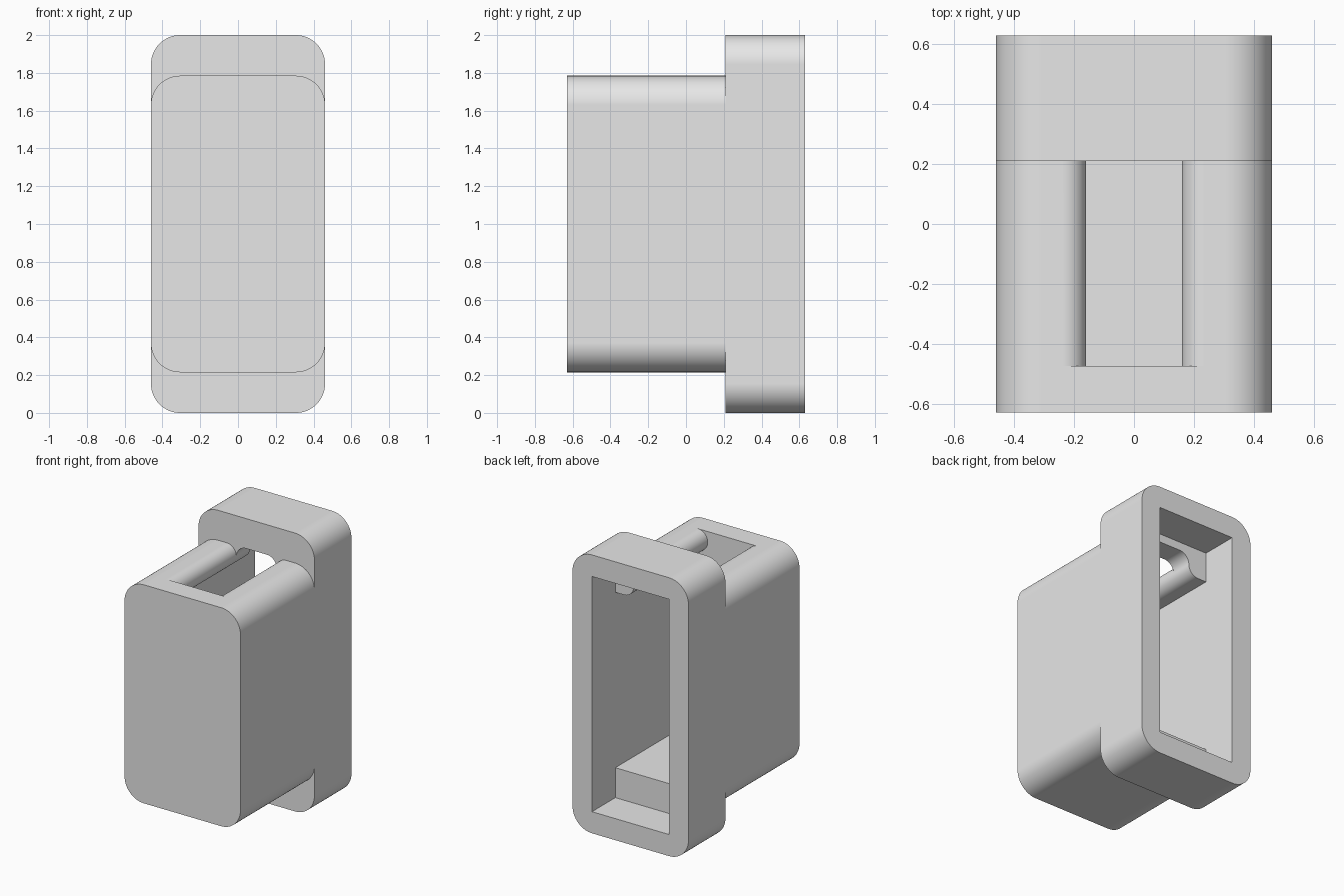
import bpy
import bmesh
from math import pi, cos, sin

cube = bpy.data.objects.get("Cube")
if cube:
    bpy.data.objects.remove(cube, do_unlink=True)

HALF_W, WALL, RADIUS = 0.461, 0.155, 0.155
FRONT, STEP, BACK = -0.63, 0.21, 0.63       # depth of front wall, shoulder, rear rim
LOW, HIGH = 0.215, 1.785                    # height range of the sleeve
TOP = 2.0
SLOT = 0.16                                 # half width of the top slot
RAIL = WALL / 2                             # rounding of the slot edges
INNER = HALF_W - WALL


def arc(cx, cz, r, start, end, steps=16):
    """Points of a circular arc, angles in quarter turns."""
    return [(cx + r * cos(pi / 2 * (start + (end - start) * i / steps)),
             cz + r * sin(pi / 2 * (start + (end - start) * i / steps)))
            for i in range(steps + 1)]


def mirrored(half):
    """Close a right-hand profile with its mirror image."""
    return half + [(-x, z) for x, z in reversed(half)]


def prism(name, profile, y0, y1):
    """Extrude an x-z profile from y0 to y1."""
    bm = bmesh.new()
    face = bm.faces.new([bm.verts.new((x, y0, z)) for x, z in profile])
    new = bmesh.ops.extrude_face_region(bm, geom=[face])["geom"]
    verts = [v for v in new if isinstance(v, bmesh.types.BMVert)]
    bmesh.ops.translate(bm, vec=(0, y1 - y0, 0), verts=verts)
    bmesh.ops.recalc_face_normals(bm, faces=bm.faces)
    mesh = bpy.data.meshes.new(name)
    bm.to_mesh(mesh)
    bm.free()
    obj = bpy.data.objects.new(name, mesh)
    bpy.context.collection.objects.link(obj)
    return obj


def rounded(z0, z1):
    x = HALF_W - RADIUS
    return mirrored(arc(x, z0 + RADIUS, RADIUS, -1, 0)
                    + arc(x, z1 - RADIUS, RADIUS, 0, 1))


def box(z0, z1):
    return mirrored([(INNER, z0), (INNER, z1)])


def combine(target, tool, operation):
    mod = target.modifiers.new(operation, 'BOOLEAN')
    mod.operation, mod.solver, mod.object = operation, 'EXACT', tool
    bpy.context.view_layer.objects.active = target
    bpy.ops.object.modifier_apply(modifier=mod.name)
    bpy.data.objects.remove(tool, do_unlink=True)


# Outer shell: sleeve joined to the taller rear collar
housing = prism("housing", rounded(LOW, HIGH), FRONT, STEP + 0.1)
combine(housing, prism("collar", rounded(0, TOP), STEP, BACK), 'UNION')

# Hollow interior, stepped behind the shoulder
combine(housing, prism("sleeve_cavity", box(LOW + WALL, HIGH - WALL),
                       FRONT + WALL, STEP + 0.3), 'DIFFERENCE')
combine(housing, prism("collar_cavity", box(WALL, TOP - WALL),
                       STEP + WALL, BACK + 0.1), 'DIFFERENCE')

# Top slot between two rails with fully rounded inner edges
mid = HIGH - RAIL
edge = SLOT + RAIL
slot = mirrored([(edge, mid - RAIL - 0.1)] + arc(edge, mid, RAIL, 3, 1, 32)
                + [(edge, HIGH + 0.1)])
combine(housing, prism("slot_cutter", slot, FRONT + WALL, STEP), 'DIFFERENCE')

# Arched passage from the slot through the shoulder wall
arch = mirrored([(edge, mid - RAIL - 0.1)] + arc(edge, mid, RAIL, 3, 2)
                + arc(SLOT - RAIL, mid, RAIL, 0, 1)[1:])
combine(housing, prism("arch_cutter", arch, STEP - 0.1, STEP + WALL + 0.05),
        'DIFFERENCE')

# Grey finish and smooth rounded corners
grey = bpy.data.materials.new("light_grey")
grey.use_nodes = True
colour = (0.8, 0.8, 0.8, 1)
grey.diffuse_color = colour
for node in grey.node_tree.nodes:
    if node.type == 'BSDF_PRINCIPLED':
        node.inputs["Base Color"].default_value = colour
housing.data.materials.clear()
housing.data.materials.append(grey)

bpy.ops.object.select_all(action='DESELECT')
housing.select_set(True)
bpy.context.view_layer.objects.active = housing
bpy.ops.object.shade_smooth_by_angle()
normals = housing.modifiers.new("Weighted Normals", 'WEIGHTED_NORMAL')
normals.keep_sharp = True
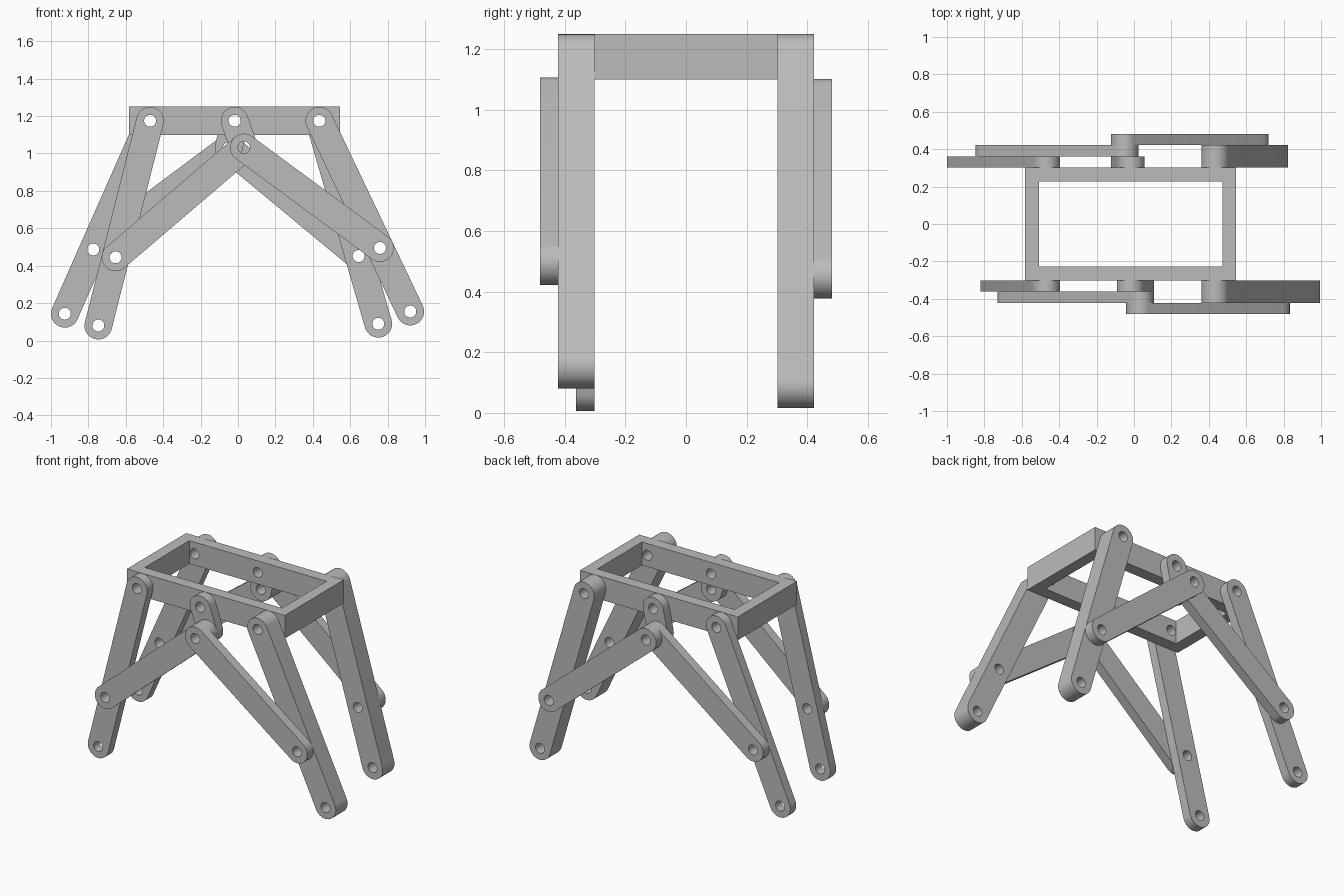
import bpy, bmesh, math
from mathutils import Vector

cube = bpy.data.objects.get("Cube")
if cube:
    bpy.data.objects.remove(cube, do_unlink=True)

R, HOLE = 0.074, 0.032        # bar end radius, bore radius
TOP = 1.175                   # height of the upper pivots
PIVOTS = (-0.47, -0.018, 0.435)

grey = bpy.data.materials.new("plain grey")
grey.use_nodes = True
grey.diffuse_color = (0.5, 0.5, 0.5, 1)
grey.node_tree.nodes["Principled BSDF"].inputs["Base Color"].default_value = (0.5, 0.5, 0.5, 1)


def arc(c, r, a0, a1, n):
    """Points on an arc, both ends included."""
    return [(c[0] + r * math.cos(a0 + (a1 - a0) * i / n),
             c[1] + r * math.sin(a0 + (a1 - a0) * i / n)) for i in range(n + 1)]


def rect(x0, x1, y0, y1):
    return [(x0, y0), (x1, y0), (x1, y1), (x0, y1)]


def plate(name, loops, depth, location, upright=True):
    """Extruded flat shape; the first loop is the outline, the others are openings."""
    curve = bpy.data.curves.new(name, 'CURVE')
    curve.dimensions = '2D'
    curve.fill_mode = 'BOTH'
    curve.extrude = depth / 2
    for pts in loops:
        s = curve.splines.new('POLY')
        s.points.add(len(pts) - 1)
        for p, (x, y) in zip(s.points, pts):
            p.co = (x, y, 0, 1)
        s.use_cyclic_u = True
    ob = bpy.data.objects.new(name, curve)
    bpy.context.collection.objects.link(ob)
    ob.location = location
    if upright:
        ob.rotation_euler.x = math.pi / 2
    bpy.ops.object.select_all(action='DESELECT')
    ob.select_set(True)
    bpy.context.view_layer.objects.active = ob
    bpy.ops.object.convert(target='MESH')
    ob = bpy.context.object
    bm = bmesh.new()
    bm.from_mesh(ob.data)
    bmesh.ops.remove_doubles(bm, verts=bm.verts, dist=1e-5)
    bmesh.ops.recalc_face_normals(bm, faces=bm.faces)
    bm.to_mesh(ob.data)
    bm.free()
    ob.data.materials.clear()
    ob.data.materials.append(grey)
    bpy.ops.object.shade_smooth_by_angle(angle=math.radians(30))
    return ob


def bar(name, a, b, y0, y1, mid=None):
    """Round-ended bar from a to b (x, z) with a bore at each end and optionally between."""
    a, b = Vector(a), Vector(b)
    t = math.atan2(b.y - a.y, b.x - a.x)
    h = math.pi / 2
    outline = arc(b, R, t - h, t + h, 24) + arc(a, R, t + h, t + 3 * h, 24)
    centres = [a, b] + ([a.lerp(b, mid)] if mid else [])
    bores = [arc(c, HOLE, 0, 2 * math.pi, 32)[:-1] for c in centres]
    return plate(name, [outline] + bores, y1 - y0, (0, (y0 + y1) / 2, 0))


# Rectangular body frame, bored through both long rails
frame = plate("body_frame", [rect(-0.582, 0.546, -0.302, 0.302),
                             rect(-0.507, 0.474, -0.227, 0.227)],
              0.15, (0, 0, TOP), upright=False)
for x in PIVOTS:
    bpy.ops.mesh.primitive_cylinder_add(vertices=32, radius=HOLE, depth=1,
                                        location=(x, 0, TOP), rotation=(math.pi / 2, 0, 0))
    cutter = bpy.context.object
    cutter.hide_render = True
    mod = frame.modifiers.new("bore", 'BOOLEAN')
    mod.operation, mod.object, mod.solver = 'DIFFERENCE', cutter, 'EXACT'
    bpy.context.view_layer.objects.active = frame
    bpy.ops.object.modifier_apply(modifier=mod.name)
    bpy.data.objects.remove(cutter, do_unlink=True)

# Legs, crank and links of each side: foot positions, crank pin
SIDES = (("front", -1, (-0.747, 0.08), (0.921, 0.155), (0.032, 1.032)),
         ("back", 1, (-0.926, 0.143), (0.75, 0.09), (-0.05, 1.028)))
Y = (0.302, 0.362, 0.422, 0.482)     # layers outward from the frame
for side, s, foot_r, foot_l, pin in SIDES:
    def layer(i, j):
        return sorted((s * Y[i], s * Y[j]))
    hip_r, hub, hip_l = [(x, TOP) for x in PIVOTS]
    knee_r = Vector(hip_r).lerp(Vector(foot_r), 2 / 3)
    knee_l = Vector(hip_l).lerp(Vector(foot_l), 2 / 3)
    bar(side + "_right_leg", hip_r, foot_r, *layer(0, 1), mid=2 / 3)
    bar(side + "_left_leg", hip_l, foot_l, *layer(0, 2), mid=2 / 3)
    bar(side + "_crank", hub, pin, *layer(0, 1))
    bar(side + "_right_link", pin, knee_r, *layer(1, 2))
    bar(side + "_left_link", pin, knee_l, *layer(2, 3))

...

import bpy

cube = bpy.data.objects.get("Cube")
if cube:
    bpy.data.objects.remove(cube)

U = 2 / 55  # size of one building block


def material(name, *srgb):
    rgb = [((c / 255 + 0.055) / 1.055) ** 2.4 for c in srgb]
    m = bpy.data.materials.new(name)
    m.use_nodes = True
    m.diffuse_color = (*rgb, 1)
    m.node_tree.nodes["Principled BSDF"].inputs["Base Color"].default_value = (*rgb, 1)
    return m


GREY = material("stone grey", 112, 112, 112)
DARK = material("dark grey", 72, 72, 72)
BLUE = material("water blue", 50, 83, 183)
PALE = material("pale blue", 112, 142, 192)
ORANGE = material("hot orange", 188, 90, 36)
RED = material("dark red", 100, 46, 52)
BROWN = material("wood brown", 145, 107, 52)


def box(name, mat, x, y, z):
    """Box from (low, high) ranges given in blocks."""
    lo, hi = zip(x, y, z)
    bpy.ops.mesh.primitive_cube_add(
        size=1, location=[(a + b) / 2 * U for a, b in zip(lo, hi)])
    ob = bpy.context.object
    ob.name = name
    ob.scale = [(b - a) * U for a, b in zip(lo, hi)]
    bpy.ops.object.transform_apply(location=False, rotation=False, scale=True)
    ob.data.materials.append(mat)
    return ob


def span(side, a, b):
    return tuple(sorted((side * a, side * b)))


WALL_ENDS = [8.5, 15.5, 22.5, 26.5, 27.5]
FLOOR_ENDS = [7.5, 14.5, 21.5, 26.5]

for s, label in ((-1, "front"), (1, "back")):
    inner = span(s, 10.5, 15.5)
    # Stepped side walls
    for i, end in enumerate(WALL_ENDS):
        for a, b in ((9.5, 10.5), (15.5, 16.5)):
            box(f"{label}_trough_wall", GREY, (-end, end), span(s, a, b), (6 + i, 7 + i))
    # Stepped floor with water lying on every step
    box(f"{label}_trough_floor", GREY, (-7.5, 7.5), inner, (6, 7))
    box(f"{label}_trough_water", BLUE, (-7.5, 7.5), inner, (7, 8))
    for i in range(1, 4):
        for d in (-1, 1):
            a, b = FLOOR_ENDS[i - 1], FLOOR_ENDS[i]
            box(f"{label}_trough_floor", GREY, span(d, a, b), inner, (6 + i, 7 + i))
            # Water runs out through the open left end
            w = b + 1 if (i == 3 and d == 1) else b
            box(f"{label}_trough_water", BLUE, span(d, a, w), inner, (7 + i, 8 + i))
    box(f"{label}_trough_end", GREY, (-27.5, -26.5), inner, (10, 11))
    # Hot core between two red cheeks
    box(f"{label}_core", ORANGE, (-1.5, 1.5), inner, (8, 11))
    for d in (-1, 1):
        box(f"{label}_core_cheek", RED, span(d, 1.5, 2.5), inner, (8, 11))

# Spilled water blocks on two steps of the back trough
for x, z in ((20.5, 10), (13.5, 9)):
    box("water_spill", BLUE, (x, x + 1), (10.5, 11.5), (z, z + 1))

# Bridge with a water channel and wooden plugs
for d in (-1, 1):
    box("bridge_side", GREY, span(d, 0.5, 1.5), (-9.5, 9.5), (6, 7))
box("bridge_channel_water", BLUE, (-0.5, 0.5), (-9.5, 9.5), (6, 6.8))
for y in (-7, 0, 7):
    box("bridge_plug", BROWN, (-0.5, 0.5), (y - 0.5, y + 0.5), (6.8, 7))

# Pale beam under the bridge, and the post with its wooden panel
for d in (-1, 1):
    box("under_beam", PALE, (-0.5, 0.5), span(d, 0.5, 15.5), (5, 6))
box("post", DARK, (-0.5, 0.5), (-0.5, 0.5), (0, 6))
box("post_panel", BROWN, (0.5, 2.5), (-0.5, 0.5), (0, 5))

...

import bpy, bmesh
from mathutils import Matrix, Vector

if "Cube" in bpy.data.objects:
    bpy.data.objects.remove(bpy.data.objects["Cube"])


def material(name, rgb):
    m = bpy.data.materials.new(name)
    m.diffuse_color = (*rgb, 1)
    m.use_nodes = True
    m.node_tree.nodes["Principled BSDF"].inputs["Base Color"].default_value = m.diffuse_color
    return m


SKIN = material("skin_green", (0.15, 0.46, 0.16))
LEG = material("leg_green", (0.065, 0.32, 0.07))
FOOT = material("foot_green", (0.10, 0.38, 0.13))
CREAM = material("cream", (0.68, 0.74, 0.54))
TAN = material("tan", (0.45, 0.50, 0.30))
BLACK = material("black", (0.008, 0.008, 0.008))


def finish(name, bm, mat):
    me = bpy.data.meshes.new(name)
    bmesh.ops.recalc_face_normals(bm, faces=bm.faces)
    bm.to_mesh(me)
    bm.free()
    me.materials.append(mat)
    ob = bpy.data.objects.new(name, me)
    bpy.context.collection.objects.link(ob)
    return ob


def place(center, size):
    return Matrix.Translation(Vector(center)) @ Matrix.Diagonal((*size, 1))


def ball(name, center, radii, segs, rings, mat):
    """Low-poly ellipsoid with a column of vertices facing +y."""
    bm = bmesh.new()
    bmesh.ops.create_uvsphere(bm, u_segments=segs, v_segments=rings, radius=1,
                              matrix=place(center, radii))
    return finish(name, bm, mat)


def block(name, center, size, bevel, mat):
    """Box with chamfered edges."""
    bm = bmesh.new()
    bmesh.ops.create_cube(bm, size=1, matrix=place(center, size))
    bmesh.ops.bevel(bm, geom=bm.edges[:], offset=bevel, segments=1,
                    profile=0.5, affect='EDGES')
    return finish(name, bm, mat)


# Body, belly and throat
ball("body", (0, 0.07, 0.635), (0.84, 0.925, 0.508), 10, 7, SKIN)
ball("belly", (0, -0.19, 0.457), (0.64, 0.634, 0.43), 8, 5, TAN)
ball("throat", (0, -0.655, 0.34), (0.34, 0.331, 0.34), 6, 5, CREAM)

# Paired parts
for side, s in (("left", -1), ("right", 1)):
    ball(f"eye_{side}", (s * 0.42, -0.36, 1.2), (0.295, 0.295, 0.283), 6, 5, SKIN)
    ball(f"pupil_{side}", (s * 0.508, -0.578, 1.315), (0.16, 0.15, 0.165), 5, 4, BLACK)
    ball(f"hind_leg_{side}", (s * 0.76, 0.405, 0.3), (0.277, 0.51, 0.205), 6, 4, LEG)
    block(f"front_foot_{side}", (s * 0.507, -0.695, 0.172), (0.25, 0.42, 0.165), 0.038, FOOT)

YOUR TASK.
Each line of the data that includes the word "mirrored" counts once; report the total and nothing more.

SOLUTION TO THIS TASK.
5